Cicero and the Romans would have a hearty laugh at our expense. In their blessed times, nobody was concerned about how accurately the semantic meanings were transmitted from Greek to Latin. The approach was to translate the ideas and the forms, enriching one's language; distorting the meaning in the process did not concern anyone. The title question could've been asked only by a barbarian. Surpassing the original was NORMAL, because vague, duplicious, and unreliable Greek was transformed into clear, stately, and obviously superior tongue: Latin. St Jerome pointedly stated that the translation not only CAN be better than the original, but it MUST be better, as otherwise it is failing as a translation. During the Renaissance they did not say such outrageous things openly any more, but neither did they translate like we do. Dryden reaffirmed it most emphatically saying that the translator should match the original with his own eloquence, period. Then, suddenly, it all changed in the 18th century. I do not know who brought the calamity upon us, as there is no unity among the scholars on this point. It is said that the idea first occurred to Diderot and D'Alambert, which is quite ironic, as their own "translation" of Chambers' Cyclopaedia is a free flight of fancy. But it might be incorrect to blame the ungodly French: the tradition goes back to the vernacular translations of the Bible.
Which brings me closer to the topic. All translations of the New Testament can be traced to the Greek original. However, the disciples and Jesus did not speak Greek to each other. The original sayings were in Aramaic, and it makes sense to assume that the Greek Gospels might be based on a lost Aramaic original (this is called Aramaic primacy theory).
...Aramaic Source Criticism is the position that when the New Testament was written, the authors utilized Aramaic sources (old written documents, oral traditions, etc.) in their compositions that were translated and then redacted into the texts as we have them today. The study of Aramaic Primacy is to take a critical look at the Greek New Testament and reconstruct those Aramaic sources to gain a better cultural and contextual understanding about the documents, themselves. http://www.aramaicnt.org
That is a controversial issue, but the theory does provide interesting explanations to quite a few mysteries in the New Testament, such as the proverbial camel passing through the eye of the needle. In Aramaic, "camel" (גמלא) is spelled identically to "rope." There are other possibilities (eg, the Talmud includes similarly worded proverb, suggesting an idiom), http://en.wikipedia.org/wiki/Eye_of_a_needle; also, by a striking coincidence, in Greek "camel" (κάμηλον) is also spelled similarly to "rope" (κάμιλον). But there are other equally intriguing places, see
in which the idiosyncrasies of Koine Greek are naturally interpreted as wordplay in Aramaic.

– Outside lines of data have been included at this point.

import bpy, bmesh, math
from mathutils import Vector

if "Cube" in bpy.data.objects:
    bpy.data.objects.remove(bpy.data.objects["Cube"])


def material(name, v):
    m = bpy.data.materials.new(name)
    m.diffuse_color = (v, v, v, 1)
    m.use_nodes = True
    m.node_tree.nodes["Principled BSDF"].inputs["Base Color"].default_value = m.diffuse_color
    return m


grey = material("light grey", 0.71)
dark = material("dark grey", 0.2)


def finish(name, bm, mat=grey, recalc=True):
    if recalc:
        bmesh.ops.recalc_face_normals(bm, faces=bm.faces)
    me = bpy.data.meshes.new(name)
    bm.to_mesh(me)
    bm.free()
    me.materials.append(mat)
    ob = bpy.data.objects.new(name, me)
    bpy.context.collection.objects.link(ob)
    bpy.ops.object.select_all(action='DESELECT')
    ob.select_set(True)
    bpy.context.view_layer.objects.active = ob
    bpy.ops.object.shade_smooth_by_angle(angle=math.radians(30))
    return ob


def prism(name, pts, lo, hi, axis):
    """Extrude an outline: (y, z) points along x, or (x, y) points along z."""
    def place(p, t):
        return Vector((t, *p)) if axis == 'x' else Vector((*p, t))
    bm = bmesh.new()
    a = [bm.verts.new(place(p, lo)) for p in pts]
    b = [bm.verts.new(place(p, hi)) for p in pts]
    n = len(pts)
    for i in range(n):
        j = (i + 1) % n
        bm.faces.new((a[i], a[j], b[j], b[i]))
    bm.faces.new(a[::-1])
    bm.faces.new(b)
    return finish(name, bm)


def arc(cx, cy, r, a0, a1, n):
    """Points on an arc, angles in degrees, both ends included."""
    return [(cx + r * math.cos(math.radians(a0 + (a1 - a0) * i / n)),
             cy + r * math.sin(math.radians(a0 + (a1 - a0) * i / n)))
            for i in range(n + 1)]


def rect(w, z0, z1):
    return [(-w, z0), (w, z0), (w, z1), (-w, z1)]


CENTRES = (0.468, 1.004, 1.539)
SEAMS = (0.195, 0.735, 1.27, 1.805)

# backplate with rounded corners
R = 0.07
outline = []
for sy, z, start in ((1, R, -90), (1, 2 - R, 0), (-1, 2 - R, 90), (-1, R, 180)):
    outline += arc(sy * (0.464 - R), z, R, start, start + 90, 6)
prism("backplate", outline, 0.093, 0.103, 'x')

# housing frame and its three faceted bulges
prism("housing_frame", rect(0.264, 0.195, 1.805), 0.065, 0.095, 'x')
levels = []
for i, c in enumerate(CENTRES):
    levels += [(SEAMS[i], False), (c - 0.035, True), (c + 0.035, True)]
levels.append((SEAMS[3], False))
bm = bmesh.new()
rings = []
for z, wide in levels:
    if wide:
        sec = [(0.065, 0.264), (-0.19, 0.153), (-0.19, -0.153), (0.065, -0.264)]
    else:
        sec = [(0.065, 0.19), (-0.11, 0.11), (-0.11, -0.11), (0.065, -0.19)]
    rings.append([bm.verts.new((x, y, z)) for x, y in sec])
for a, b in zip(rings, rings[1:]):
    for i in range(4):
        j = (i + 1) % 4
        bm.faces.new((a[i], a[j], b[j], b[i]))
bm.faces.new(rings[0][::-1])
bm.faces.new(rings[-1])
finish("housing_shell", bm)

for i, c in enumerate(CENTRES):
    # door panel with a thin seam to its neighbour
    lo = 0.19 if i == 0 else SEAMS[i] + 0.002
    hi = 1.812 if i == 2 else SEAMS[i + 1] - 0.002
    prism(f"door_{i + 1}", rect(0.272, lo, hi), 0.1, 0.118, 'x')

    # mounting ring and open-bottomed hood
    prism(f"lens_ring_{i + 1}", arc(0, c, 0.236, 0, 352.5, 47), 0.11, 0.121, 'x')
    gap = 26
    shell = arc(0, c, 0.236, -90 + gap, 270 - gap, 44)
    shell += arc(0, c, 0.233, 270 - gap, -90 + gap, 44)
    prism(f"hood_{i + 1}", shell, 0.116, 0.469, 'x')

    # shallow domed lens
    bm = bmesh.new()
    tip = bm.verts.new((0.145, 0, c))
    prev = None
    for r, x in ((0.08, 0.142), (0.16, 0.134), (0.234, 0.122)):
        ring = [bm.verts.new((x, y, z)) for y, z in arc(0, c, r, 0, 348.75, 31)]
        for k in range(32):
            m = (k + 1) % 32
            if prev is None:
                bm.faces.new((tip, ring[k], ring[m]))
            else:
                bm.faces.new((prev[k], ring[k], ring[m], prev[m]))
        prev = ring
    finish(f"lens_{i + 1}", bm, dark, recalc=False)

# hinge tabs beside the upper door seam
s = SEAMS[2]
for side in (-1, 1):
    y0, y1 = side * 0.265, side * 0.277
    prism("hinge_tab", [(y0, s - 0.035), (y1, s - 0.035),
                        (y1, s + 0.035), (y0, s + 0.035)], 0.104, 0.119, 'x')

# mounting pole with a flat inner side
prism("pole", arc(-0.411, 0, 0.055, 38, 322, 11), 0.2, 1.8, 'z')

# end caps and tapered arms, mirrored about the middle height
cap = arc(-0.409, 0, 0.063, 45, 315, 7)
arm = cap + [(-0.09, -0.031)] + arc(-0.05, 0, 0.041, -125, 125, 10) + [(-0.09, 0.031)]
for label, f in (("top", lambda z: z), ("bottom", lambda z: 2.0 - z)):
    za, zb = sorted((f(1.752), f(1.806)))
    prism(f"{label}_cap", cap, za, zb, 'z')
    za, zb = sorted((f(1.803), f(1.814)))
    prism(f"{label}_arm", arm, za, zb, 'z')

By no means I am suggesting that this theory is correct, but consider the ramifications:
The most popular book in the world, the New Testament, is a vast collection of translations traceable to the Greek original. However, this original is itself a translation, and this translation, if the Aramaic primacy theory gets it right, is by someone with a limited command of either classical Greek or Aramaic, as suggested by literal readings of the puns. In all probability, this translator's idea what it meant to translate was much closer to that of Cicero and St Jerome than Diderot and D'Alambert. This mangled Greek translation had conquered the world, converted it to a new faith, and informed our entire civilization. The Aramaic original accomplished none of these things, as it was promptly lost.
Can a translation be better than the original?